::: PROVIDED RECORDS

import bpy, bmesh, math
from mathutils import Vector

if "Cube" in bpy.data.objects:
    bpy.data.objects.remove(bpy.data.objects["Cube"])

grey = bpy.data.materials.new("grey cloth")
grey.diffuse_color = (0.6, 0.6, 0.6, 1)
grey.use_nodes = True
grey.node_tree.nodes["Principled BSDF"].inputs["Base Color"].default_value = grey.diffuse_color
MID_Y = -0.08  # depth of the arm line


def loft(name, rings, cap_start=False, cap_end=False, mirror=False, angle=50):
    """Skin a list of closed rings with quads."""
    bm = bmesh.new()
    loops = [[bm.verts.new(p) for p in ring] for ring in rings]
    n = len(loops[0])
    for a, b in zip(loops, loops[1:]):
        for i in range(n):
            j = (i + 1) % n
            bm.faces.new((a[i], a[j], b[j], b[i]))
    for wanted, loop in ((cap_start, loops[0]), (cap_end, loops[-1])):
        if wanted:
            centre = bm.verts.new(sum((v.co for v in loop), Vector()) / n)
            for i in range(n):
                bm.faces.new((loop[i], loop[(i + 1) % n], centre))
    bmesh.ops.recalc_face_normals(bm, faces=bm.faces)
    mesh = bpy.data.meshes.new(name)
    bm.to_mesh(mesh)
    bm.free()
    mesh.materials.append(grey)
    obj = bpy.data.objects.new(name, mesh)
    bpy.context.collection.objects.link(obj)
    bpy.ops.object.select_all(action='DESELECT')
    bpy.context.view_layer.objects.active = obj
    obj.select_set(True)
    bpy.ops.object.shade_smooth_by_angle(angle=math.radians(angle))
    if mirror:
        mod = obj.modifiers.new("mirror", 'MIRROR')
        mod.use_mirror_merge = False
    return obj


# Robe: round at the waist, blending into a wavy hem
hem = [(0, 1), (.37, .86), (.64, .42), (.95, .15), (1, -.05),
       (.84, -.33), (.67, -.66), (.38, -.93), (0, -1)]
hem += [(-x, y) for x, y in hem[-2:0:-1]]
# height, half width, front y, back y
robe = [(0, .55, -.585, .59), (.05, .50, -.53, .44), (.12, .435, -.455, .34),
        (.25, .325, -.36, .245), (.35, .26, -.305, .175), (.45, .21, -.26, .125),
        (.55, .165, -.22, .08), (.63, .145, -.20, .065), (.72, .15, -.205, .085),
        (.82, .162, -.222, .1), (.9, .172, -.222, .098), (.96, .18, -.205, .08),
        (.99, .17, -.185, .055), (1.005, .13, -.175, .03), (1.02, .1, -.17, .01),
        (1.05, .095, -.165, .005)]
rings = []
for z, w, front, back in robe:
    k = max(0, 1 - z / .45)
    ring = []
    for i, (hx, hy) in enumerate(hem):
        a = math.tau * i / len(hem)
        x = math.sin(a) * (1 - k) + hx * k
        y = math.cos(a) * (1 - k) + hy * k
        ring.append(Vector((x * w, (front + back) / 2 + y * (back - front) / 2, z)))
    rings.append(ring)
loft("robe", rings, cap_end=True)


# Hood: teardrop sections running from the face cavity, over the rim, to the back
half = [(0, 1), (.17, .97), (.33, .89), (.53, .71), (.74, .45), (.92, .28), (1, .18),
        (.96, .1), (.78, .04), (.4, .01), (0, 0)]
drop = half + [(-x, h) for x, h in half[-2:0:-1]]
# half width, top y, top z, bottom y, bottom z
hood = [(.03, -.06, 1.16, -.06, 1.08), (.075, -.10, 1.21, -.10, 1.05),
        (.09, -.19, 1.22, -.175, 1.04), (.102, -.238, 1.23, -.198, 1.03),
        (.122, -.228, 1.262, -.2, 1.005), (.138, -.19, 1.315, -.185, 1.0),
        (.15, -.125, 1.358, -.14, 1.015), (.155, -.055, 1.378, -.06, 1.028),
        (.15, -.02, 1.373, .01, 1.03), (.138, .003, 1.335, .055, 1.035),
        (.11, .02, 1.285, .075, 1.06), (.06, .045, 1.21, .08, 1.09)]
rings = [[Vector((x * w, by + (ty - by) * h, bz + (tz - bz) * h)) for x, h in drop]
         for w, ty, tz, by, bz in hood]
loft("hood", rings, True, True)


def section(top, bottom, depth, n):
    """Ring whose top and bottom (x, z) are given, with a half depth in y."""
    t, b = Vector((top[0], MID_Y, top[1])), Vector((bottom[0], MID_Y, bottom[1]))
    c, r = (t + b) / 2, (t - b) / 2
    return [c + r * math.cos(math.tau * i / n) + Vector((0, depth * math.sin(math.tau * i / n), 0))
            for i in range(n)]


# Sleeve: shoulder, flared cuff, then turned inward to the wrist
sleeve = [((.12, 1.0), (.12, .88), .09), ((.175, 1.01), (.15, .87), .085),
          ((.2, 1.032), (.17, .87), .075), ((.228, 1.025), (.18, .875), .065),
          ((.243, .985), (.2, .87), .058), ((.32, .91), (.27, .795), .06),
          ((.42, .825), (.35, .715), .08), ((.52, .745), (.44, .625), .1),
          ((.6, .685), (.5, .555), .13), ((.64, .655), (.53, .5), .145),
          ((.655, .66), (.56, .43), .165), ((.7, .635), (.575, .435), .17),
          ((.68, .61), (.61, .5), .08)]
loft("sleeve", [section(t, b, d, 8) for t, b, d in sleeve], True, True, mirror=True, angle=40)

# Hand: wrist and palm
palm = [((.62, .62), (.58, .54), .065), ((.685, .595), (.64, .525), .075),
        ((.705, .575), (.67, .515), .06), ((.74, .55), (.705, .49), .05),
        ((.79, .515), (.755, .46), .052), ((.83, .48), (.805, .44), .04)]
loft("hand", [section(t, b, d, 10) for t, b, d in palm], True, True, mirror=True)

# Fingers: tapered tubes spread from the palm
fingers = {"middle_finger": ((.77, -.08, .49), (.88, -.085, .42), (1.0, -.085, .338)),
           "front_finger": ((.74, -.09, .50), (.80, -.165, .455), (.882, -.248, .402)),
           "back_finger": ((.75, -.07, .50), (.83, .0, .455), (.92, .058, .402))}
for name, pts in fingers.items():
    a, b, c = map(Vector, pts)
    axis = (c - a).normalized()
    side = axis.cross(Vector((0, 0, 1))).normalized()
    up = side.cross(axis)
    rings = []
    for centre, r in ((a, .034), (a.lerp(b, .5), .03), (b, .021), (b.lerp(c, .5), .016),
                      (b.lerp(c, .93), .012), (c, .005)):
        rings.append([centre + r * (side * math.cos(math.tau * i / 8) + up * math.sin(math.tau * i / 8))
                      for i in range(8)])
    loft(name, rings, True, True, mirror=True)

::::::

### REQUIRED WORK
Retype exactly, and only, the lines above from the one where "grey.use_nodes = True" occurs up to and including the one where "list of closed" occurs.

### ANSWER TO THIS EXERCISE
grey.use_nodes = True
grey.node_tree.nodes["Principled BSDF"].inputs["Base Color"].default_value = grey.diffuse_color
MID_Y = -0.08  # depth of the arm line


def loft(name, rings, cap_start=False, cap_end=False, mirror=False, angle=50):
    """Skin a list of closed rings with quads."""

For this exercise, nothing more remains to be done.